On the official day of Like a Dog’s publication I will rise at a generous 7:45, then immediately take my 75 mg of Venlafaxine. Will that guarantee a good mood? Probably not! I am still a person! I shall then feed my three cats, start a kettle for coffee, and look around for piles of cat barf. I will clean them up. I will not even be grossed out because I’ll be so glad that they are not dead rodents with their faces chewed off.
There is a pervasive mythology—or perhaps “oversimplification” is the appropriate term—of Black life in the United States, in which the South, understood to be the epicenter of American racism, is molasses slow in ideology, movement, and progress. On the other hand, the North (particularly its cities, such as New York, Chicago, and Washington, D.C.) represents upward mobility, progress, and freedom from the bondage that created African Americans. Of course, the history of both North and South is far more nuanced than that, and the current Black Lives Matter movement—which evolved following high-profile police killings in Ferguson, Missouri; Staten Island, New York; and Baltimore, Maryland—provides contemporary evidence counter to this line of thinking. Continue reading

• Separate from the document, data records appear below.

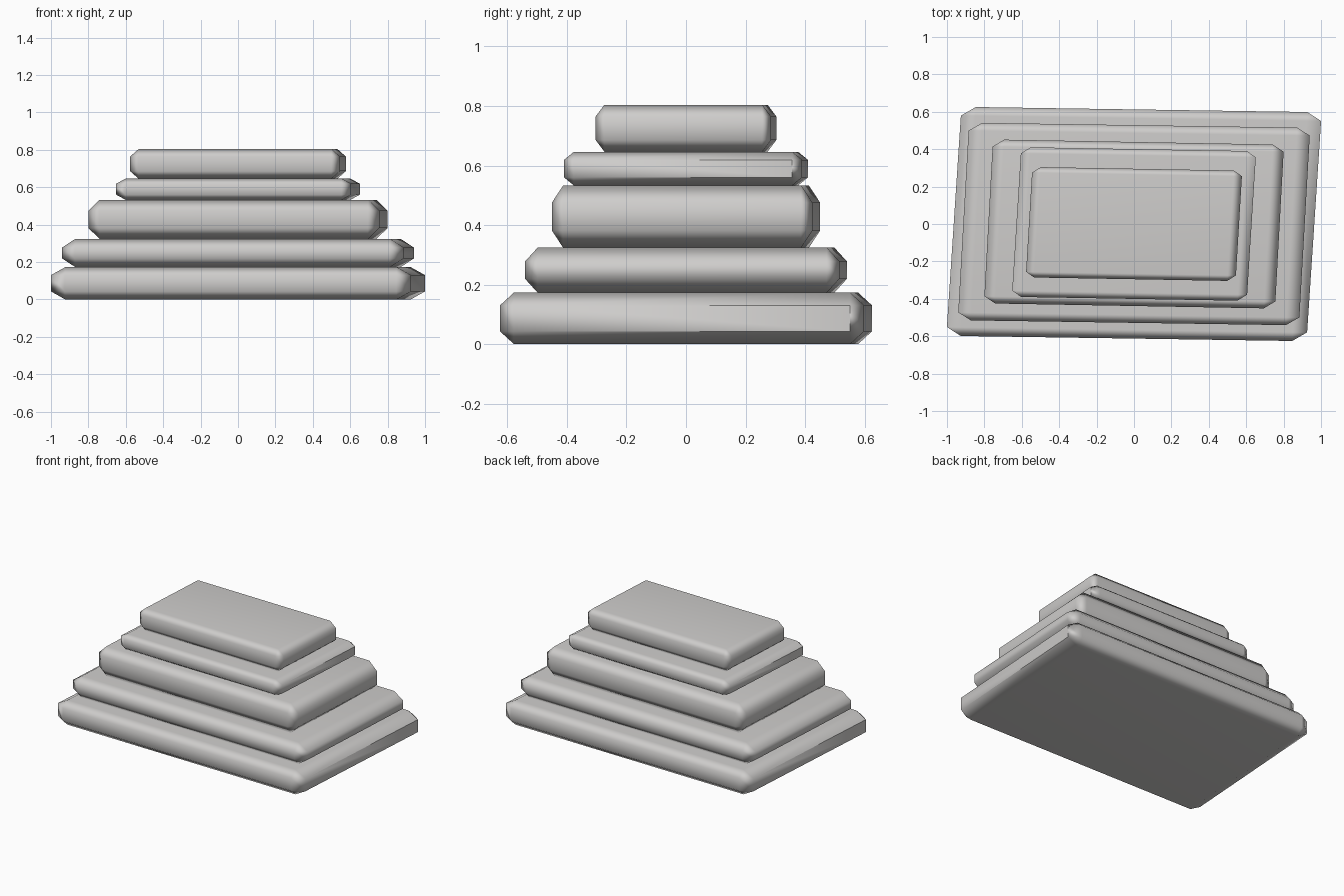
import bpy, bmesh, math
from mathutils import Matrix

if "Cube" in bpy.data.objects:
    bpy.data.objects.remove(bpy.data.objects["Cube"])

stone = bpy.data.materials.new("light grey stone")
stone.diffuse_color = (0.62, 0.61, 0.60, 1)
stone.use_nodes = True
stone.node_tree.nodes["Principled BSDF"].inputs["Base Color"].default_value = stone.diffuse_color


def slab(name, half_x, half_y, z0, z1, chamfer, skew_x, skew_y):
    """Chamfered, slightly skewed slab; chamfer gives its x, y and z widths."""
    bm = bmesh.new()
    half = (half_x, half_y, (z1 - z0) / 2)
    # Bevel by one unit, then scale so each axis gets its own chamfer width
    bmesh.ops.create_cube(bm, size=2)
    bmesh.ops.scale(bm, vec=[h / c for h, c in zip(half, chamfer)], verts=bm.verts)
    bmesh.ops.bevel(bm, geom=bm.edges[:], offset=1, offset_type='OFFSET',
                    segments=1, profile=0.5, affect='EDGES')
    bmesh.ops.scale(bm, vec=chamfer, verts=bm.verts)
    skew = Matrix(((1, skew_x, 0, 0), (skew_y, 1, 0, 0), (0, 0, 1, 0), (0, 0, 0, 1)))
    bm.transform(Matrix.Translation((0, 0, (z0 + z1) / 2)) @ skew)
    bmesh.ops.recalc_face_normals(bm, faces=bm.faces)
    mesh = bpy.data.meshes.new(name)
    bm.to_mesh(mesh)
    bm.free()
    mesh.materials.append(stone)
    obj = bpy.data.objects.new(name, mesh)
    bpy.context.collection.objects.link(obj)
    # Soft chamfers, with flat faces kept flat by weighted normals
    bpy.ops.object.select_all(action='DESELECT')
    obj.select_set(True)
    bpy.context.view_layer.objects.active = obj
    bpy.ops.object.shade_smooth_by_angle(angle=math.radians(58))
    weighted = obj.modifiers.new("flat faces", 'WEIGHTED_NORMAL')
    weighted.keep_sharp = True


# Stack of slabs, bottom to top
slab("base_slab", 0.963, 0.612, 0.003, 0.176, (0.077, 0.047, 0.043), 0.066, -0.0150)
slab("second_slab", 0.912, 0.528, 0.176, 0.327, (0.070, 0.042, 0.046), 0.057, -0.0150)
slab("third_slab", 0.778, 0.438, 0.327, 0.536, (0.060, 0.038, 0.058), 0.055, -0.0180)
slab("fourth_slab", 0.628, 0.400, 0.536, 0.649, (0.050, 0.033, 0.027), 0.063, -0.0170)
slab("top_slab", 0.561, 0.295, 0.649, 0.807, (0.045, 0.030, 0.040), 0.060, -0.0175)

# Rest the stack on the ground
for obj in bpy.context.collection.objects:
    obj.location.z = -0.003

In his first book of… not poetry, Michael Robbins, author of Alien vs. Predator and The Second Sex, makes an extended argument about the connections between poetry and pop music.
A pop song is a popular song, one that some ideal “everybody” knows or could know. Its form lends itself to communal participation. Or, stronger, it depends upon the possibility of communal participation for its full effect.
Of course, being a poet, he’s cynical as hell. He says poetry is nothing more than a “sad and angry consolation.” Continue reading
Brian Eno told the Los Angeles Times in 1982, “I was talking to Lou Reed the other day, and he said that the first Velvet Underground Record sold only 30,000 copies… I think everyone who bought one of those 30,000 copies started a band.” The same could be said of Denis Johnson’s Jesus’ Son, a slim collection of short stories that had the same effect on hundreds, if not thousands, of burgeoning writers.
I encountered Jesus’ Son at twenty, on break from college and wandering around a massive old bookstore. I saw that cover in the remainders section, bought it for $4.98, and promptly left it in the bag on my floor, only to discover it again, a couple of weeks later. I read it on breaks from my landscaping job (filthy, mulch-stained fingerprints litter the pages) and would go back to whacking weeds and edging beds with Johnson’s electric language pinging in my brain. I marked lines and passages I loved at that time with a stubby green pencil engraved with the name of a golf course I’d never been to, and bite marks in the wood that weren’t from my teeth: Continue reading
I’m an idiot. I know this. I was even more of an idiot back in college and I don’t like being reminded of this fact. So I admit I was hesitant when I picked up a copy of Elif Batuman’s The Idiot. I feared the narrator Selin and I had too much in common for us to ever get along. Like Selin, I’d fallen for a man via email while in college. Like her, I’d gone on to teach English in another country. Like her, I was trying (“doomed”) to be a writer. Unlike her, I didn’t go to Harvard. We were off to a shaky start.
I wasn’t entirely wrong. In some ways, following a year in the life of Selin was like reliving the prime of my idiocy, the crème de la crème of my naivety.
It’s strange how much I enjoyed it. Continue reading